▸ **WORK REQUIRED**:
The expected output is the full data, repeated exactly, without pictures.
BEGIN PROVIDED ENTRIES
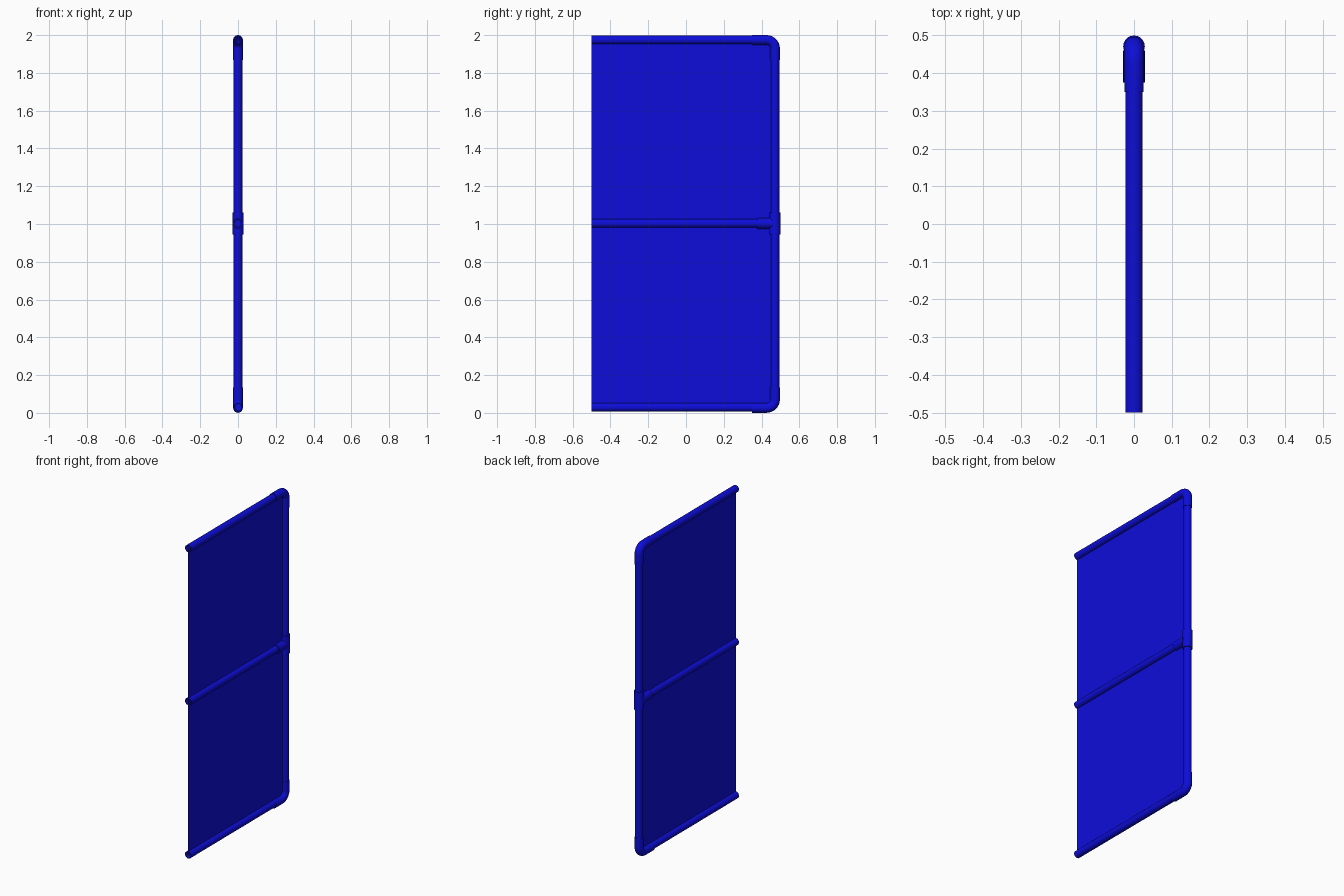
import bpy, bmesh, math
from mathutils import Vector

if "Cube" in bpy.data.objects:
    bpy.data.objects.remove(bpy.data.objects["Cube"])

SIDES = 20
R_PIPE, R_ELBOW, R_TEE = 0.0225, 0.0258, 0.0287
Z_BOT, Z_MID, Z_TOP = 0.0262, 1.003, 1.9742
Y_POST, Y_END = 0.4713, -0.5

blue = bpy.data.materials.new("deep blue")
blue.diffuse_color = (0.004, 0.004, 0.7, 1.0)
blue.use_nodes = True
blue.node_tree.nodes["Principled BSDF"].inputs["Base Color"].default_value = blue.diffuse_color


def finish(bm, name):
    bmesh.ops.recalc_face_normals(bm, faces=bm.faces)
    mesh = bpy.data.meshes.new(name)
    bm.to_mesh(mesh)
    bm.free()
    mesh.materials.append(blue)
    ob = bpy.data.objects.new(name, mesh)
    bpy.context.collection.objects.link(ob)
    bpy.ops.object.select_all(action='DESELECT')
    bpy.context.view_layer.objects.active = ob
    ob.select_set(True)
    bpy.ops.object.shade_smooth_by_angle(angle=math.radians(35))
    return ob


def sweep(bm, path, r_out, r_in):
    """Hollow tube along (y, z) points; outer wall, then back along the inner wall."""
    pts = [Vector((0, y, z)) for y, z in path]
    stations = []
    for i, p in enumerate(pts):
        t = (pts[min(i + 1, len(pts) - 1)] - pts[max(i - 1, 0)]).normalized()
        stations.append((p, Vector((0, -t.z, t.y))))
    loop = [(p, n, r_out) for p, n in stations] + [(p, n, r_in) for p, n in reversed(stations)]
    rings = []
    for p, n, r in loop:
        ring = []
        for k in range(SIDES):
            a = 2 * math.pi * k / SIDES
            ring.append(bm.verts.new(p + Vector((r * math.cos(a), 0, 0)) + n * (r * math.sin(a))))
        rings.append(ring)
    for i, a in enumerate(rings):
        b = rings[(i + 1) % len(rings)]
        for k in range(SIDES):
            j = (k + 1) % SIDES
            bm.faces.new((a[k], a[j], b[j], b[k]))


def tube(name, paths, r_out, r_in):
    bm = bmesh.new()
    for path in paths:
        sweep(bm, path, r_out, r_in)
    return finish(bm, name)


# Rails and post
for name, z, y in (("bottom_rail", Z_BOT + 0.003, 0.42), ("middle_rail", Z_MID, 0.45),
                   ("top_rail", Z_TOP, 0.42)):
    tube(name, [[(Y_END, z), (y, z)]], R_PIPE, 0.018)
tube("post", [[(Y_POST, 0.075), (Y_POST, 1.925)]], R_PIPE, 0.018)

# Corner elbows
BEND = 0.045
for name, z, s in (("bottom_elbow", Z_BOT, 1), ("top_elbow", Z_TOP, -1)):
    path = [(0.35, z)]
    for i in range(9):
        a = math.pi / 2 * i / 8
        path.append((Y_POST - BEND + BEND * math.sin(a), z + s * BEND * (1 - math.cos(a))))
    path.append((Y_POST, z + s * 0.107))
    tube(name, [path], R_ELBOW, 0.0215)

# Tee joint
tube("tee_joint", [[(Y_POST, Z_MID - 0.058), (Y_POST, Z_MID + 0.058)],
                   [(0.375, Z_MID), (0.46, Z_MID)]], R_TEE, 0.0222)

# Flat panel stretched between the rails
bm = bmesh.new()
for z0, z1 in ((Z_BOT, Z_MID), (Z_MID, Z_TOP)):
    bm.faces.new([bm.verts.new((0, y, z)) for y, z in
                  ((Y_END, z0), (Y_POST, z0), (Y_POST, z1), (Y_END, z1))])
bmesh.ops.remove_doubles(bm, verts=bm.verts, dist=1e-5)
finish(bm, "panel")
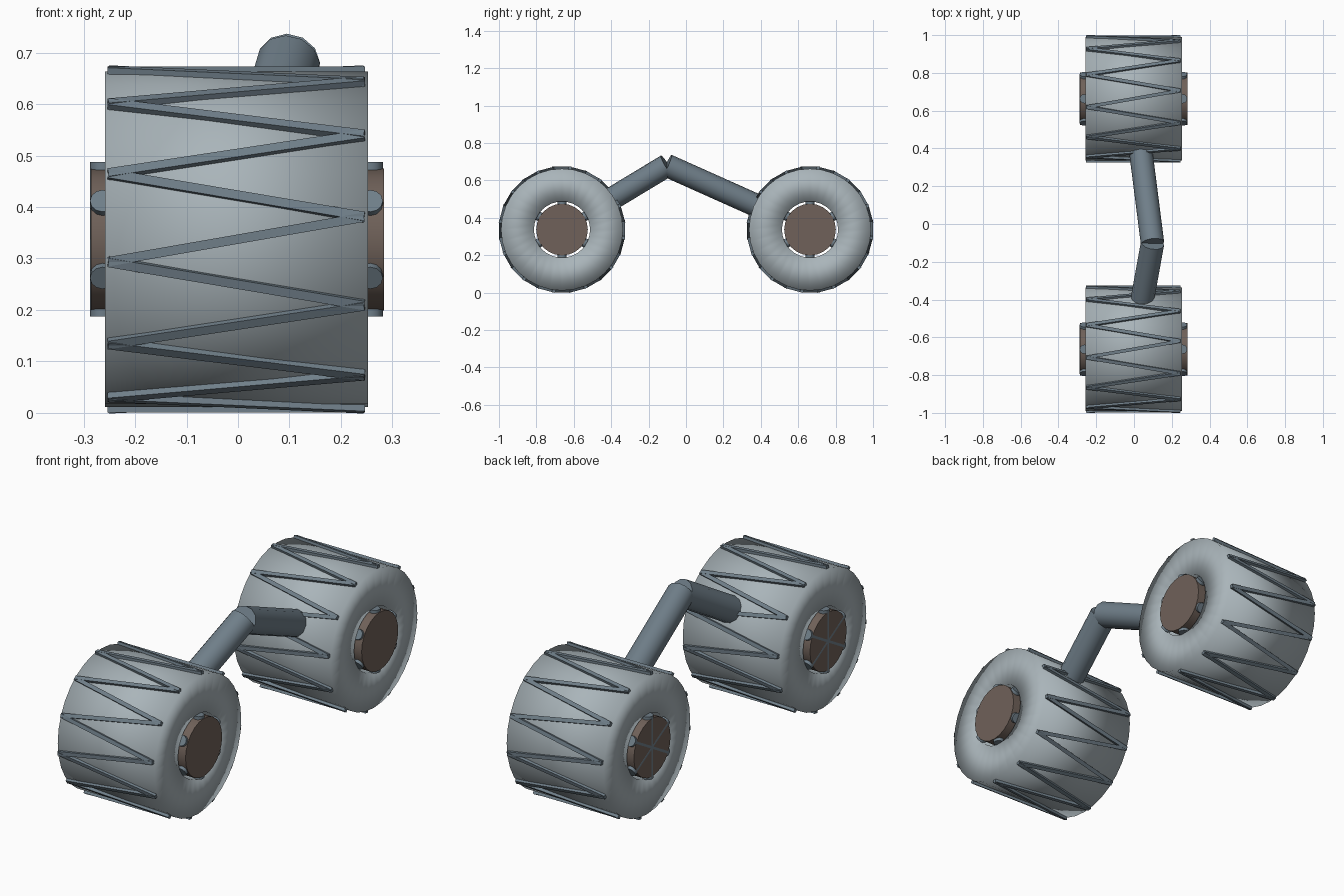
import bpy, bmesh
from math import sin, cos, pi, radians
from mathutils import Vector, Matrix

cube = bpy.data.objects.get("Cube")
if cube:
    bpy.data.objects.remove(cube, do_unlink=True)


def material(name, rgb):
    m = bpy.data.materials.new(name)
    m.use_nodes = True
    m.diffuse_color = (*rgb, 1)
    m.node_tree.nodes["Principled BSDF"].inputs["Base Color"].default_value = (*rgb, 1)
    return m


PALE = material("pale grey", (0.40, 0.46, 0.49))
STEEL = material("steel blue grey", (0.16, 0.21, 0.25))
BROWN = material("dull brown", (0.16, 0.12, 0.10))


def finish(name, bm, mat, angle=None):
    bmesh.ops.recalc_face_normals(bm, faces=bm.faces)
    mesh = bpy.data.meshes.new(name)
    bm.to_mesh(mesh)
    bm.free()
    mesh.materials.append(mat)
    obj = bpy.data.objects.new(name, mesh)
    bpy.context.collection.objects.link(obj)
    if angle:
        bpy.ops.object.select_all(action="DESELECT")
        obj.select_set(True)
        bpy.context.view_layer.objects.active = obj
        if angle >= 180:
            bpy.ops.object.shade_smooth()
        else:
            bpy.ops.object.shade_smooth_by_angle(angle=radians(angle))
    return obj


def add_rod(bm, a, b, radius, sides):
    a, b = Vector(a), Vector(b)
    turn = (b - a).to_track_quat("Z", "Y").to_matrix().to_4x4()
    bmesh.ops.create_cone(bm, cap_ends=True, segments=sides, radius1=radius, radius2=radius,
                          depth=(b - a).length, matrix=Matrix.Translation((a + b) / 2) @ turn)


def around(centre, x, radius, angle):
    return centre + Vector((x, -radius * cos(angle), radius * sin(angle)))


def build_wheel(prefix, y):
    c = Vector((0, y, 0.337))

    # Tyre: open ring, softly shaded over its rims
    bm = bmesh.new()
    profile = [(-0.258, 0.15), (-0.258, 0.326), (0.253, 0.326), (0.253, 0.15)]
    n = 32
    rings = [[bm.verts.new(around(c, x, r, 2 * pi * i / n)) for i in range(n)] for x, r in profile]
    for k in range(4):
        p, q = rings[k], rings[(k + 1) % 4]
        for i in range(n):
            j = (i + 1) % n
            bm.faces.new((p[i], p[j], q[j], q[i]))
    finish(prefix + "_tyre", bm, PALE, 180)

    # Zigzag tread bars
    bm = bmesh.new()
    for k in range(24):
        ends = []
        for s in (k, k + 1):
            x = 0.24 if s % 2 else -0.247
            ends.append(around(c, x, 0.325, radians(15 * s - 7.5)))
        a, b = ends
        along = (b - a).normalized()
        out = (a + b) / 2 - c
        out.x = 0
        out = (out - along * out.dot(along)).normalized()
        frame = Matrix((along, out.cross(along), out)).transposed().to_4x4()
        size = Matrix.Diagonal(((b - a).length + 0.01, 0.018, 0.028, 1))
        bmesh.ops.create_cube(bm, size=1, matrix=Matrix.Translation((a + b) / 2) @ frame @ size)
    finish(prefix + "_tread", bm, STEEL)

    # Hub
    bm = bmesh.new()
    add_rod(bm, c - Vector((0.286, 0, 0)), c + Vector((0.284, 0, 0)), 0.138, 24)
    finish(prefix + "_hub", bm, BROWN, 35)

    # Spokes crossing the hub at both ends
    bm = bmesh.new()
    for x in (-0.263, 0.257):
        for k in range(3):
            t = radians(30 + 60 * k)
            add_rod(bm, around(c, x, 0.15, t), around(c, x, -0.15, t), 0.0245, 12)
    finish(prefix + "_spokes", bm, STEEL, 35)


build_wheel("front", -0.663)
build_wheel("rear", 0.663)

# Bent arm joining the wheels
joint = (0.098, -0.102, 0.68)
for name, end in (("front_arm", (0.035, -0.45, 0.47)), ("rear_arm", (0.03, 0.43, 0.442))):
    bm = bmesh.new()
    add_rod(bm, end, joint, 0.062, 12)
    finish(name, bm, STEEL, 35)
END PROVIDED ENTRIES
▸ **REPLY**:
import bpy, bmesh, math
from mathutils import Vector

if "Cube" in bpy.data.objects:
    bpy.data.objects.remove(bpy.data.objects["Cube"])

SIDES = 20
R_PIPE, R_ELBOW, R_TEE = 0.0225, 0.0258, 0.0287
Z_BOT, Z_MID, Z_TOP = 0.0262, 1.003, 1.9742
Y_POST, Y_END = 0.4713, -0.5

blue = bpy.data.materials.new("deep blue")
blue.diffuse_color = (0.004, 0.004, 0.7, 1.0)
blue.use_nodes = True
blue.node_tree.nodes["Principled BSDF"].inputs["Base Color"].default_value = blue.diffuse_color


def finish(bm, name):
    bmesh.ops.recalc_face_normals(bm, faces=bm.faces)
    mesh = bpy.data.meshes.new(name)
    bm.to_mesh(mesh)
    bm.free()
    mesh.materials.append(blue)
    ob = bpy.data.objects.new(name, mesh)
    bpy.context.collection.objects.link(ob)
    bpy.ops.object.select_all(action='DESELECT')
    bpy.context.view_layer.objects.active = ob
    ob.select_set(True)
    bpy.ops.object.shade_smooth_by_angle(angle=math.radians(35))
    return ob


def sweep(bm, path, r_out, r_in):
    """Hollow tube along (y, z) points; outer wall, then back along the inner wall."""
    pts = [Vector((0, y, z)) for y, z in path]
    stations = []
    for i, p in enumerate(pts):
        t = (pts[min(i + 1, len(pts) - 1)] - pts[max(i - 1, 0)]).normalized()
        stations.append((p, Vector((0, -t.z, t.y))))
    loop = [(p, n, r_out) for p, n in stations] + [(p, n, r_in) for p, n in reversed(stations)]
    rings = []
    for p, n, r in loop:
        ring = []
        for k in range(SIDES):
            a = 2 * math.pi * k / SIDES
            ring.append(bm.verts.new(p + Vector((r * math.cos(a), 0, 0)) + n * (r * math.sin(a))))
        rings.append(ring)
    for i, a in enumerate(rings):
        b = rings[(i + 1) % len(rings)]
        for k in range(SIDES):
            j = (k + 1) % SIDES
            bm.faces.new((a[k], a[j], b[j], b[k]))


def tube(name, paths, r_out, r_in):
    bm = bmesh.new()
    for path in paths:
        sweep(bm, path, r_out, r_in)
    return finish(bm, name)


# Rails and post
for name, z, y in (("bottom_rail", Z_BOT + 0.003, 0.42), ("middle_rail", Z_MID, 0.45),
                   ("top_rail", Z_TOP, 0.42)):
    tube(name, [[(Y_END, z), (y, z)]], R_PIPE, 0.018)
tube("post", [[(Y_POST, 0.075), (Y_POST, 1.925)]], R_PIPE, 0.018)

# Corner elbows
BEND = 0.045
for name, z, s in (("bottom_elbow", Z_BOT, 1), ("top_elbow", Z_TOP, -1)):
    path = [(0.35, z)]
    for i in range(9):
        a = math.pi / 2 * i / 8
        path.append((Y_POST - BEND + BEND * math.sin(a), z + s * BEND * (1 - math.cos(a))))
    path.append((Y_POST, z + s * 0.107))
    tube(name, [path], R_ELBOW, 0.0215)

# Tee joint
tube("tee_joint", [[(Y_POST, Z_MID - 0.058), (Y_POST, Z_MID + 0.058)],
                   [(0.375, Z_MID), (0.46, Z_MID)]], R_TEE, 0.0222)

# Flat panel stretched between the rails
bm = bmesh.new()
for z0, z1 in ((Z_BOT, Z_MID), (Z_MID, Z_TOP)):
    bm.faces.new([bm.verts.new((0, y, z)) for y, z in
                  ((Y_END, z0), (Y_POST, z0), (Y_POST, z1), (Y_END, z1))])
bmesh.ops.remove_doubles(bm, verts=bm.verts, dist=1e-5)
finish(bm, "panel")
import bpy, bmesh
from math import sin, cos, pi, radians
from mathutils import Vector, Matrix

cube = bpy.data.objects.get("Cube")
if cube:
    bpy.data.objects.remove(cube, do_unlink=True)


def material(name, rgb):
    m = bpy.data.materials.new(name)
    m.use_nodes = True
    m.diffuse_color = (*rgb, 1)
    m.node_tree.nodes["Principled BSDF"].inputs["Base Color"].default_value = (*rgb, 1)
    return m


PALE = material("pale grey", (0.40, 0.46, 0.49))
STEEL = material("steel blue grey", (0.16, 0.21, 0.25))
BROWN = material("dull brown", (0.16, 0.12, 0.10))


def finish(name, bm, mat, angle=None):
    bmesh.ops.recalc_face_normals(bm, faces=bm.faces)
    mesh = bpy.data.meshes.new(name)
    bm.to_mesh(mesh)
    bm.free()
    mesh.materials.append(mat)
    obj = bpy.data.objects.new(name, mesh)
    bpy.context.collection.objects.link(obj)
    if angle:
        bpy.ops.object.select_all(action="DESELECT")
        obj.select_set(True)
        bpy.context.view_layer.objects.active = obj
        if angle >= 180:
            bpy.ops.object.shade_smooth()
        else:
            bpy.ops.object.shade_smooth_by_angle(angle=radians(angle))
    return obj


def add_rod(bm, a, b, radius, sides):
    a, b = Vector(a), Vector(b)
    turn = (b - a).to_track_quat("Z", "Y").to_matrix().to_4x4()
    bmesh.ops.create_cone(bm, cap_ends=True, segments=sides, radius1=radius, radius2=radius,
                          depth=(b - a).length, matrix=Matrix.Translation((a + b) / 2) @ turn)


def around(centre, x, radius, angle):
    return centre + Vector((x, -radius * cos(angle), radius * sin(angle)))


def build_wheel(prefix, y):
    c = Vector((0, y, 0.337))

    # Tyre: open ring, softly shaded over its rims
    bm = bmesh.new()
    profile = [(-0.258, 0.15), (-0.258, 0.326), (0.253, 0.326), (0.253, 0.15)]
    n = 32
    rings = [[bm.verts.new(around(c, x, r, 2 * pi * i / n)) for i in range(n)] for x, r in profile]
    for k in range(4):
        p, q = rings[k], rings[(k + 1) % 4]
        for i in range(n):
            j = (i + 1) % n
            bm.faces.new((p[i], p[j], q[j], q[i]))
    finish(prefix + "_tyre", bm, PALE, 180)

    # Zigzag tread bars
    bm = bmesh.new()
    for k in range(24):
        ends = []
        for s in (k, k + 1):
            x = 0.24 if s % 2 else -0.247
            ends.append(around(c, x, 0.325, radians(15 * s - 7.5)))
        a, b = ends
        along = (b - a).normalized()
        out = (a + b) / 2 - c
        out.x = 0
        out = (out - along * out.dot(along)).normalized()
        frame = Matrix((along, out.cross(along), out)).transposed().to_4x4()
        size = Matrix.Diagonal(((b - a).length + 0.01, 0.018, 0.028, 1))
        bmesh.ops.create_cube(bm, size=1, matrix=Matrix.Translation((a + b) / 2) @ frame @ size)
    finish(prefix + "_tread", bm, STEEL)

    # Hub
    bm = bmesh.new()
    add_rod(bm, c - Vector((0.286, 0, 0)), c + Vector((0.284, 0, 0)), 0.138, 24)
    finish(prefix + "_hub", bm, BROWN, 35)

    # Spokes crossing the hub at both ends
    bm = bmesh.new()
    for x in (-0.263, 0.257):
        for k in range(3):
            t = radians(30 + 60 * k)
            add_rod(bm, around(c, x, 0.15, t), around(c, x, -0.15, t), 0.0245, 12)
    finish(prefix + "_spokes", bm, STEEL, 35)


build_wheel("front", -0.663)
build_wheel("rear", 0.663)

# Bent arm joining the wheels
joint = (0.098, -0.102, 0.68)
for name, end in (("front_arm", (0.035, -0.45, 0.47)), ("rear_arm", (0.03, 0.43, 0.442))):
    bm = bmesh.new()
    add_rod(bm, end, joint, 0.062, 12)
    finish(name, bm, STEEL, 35)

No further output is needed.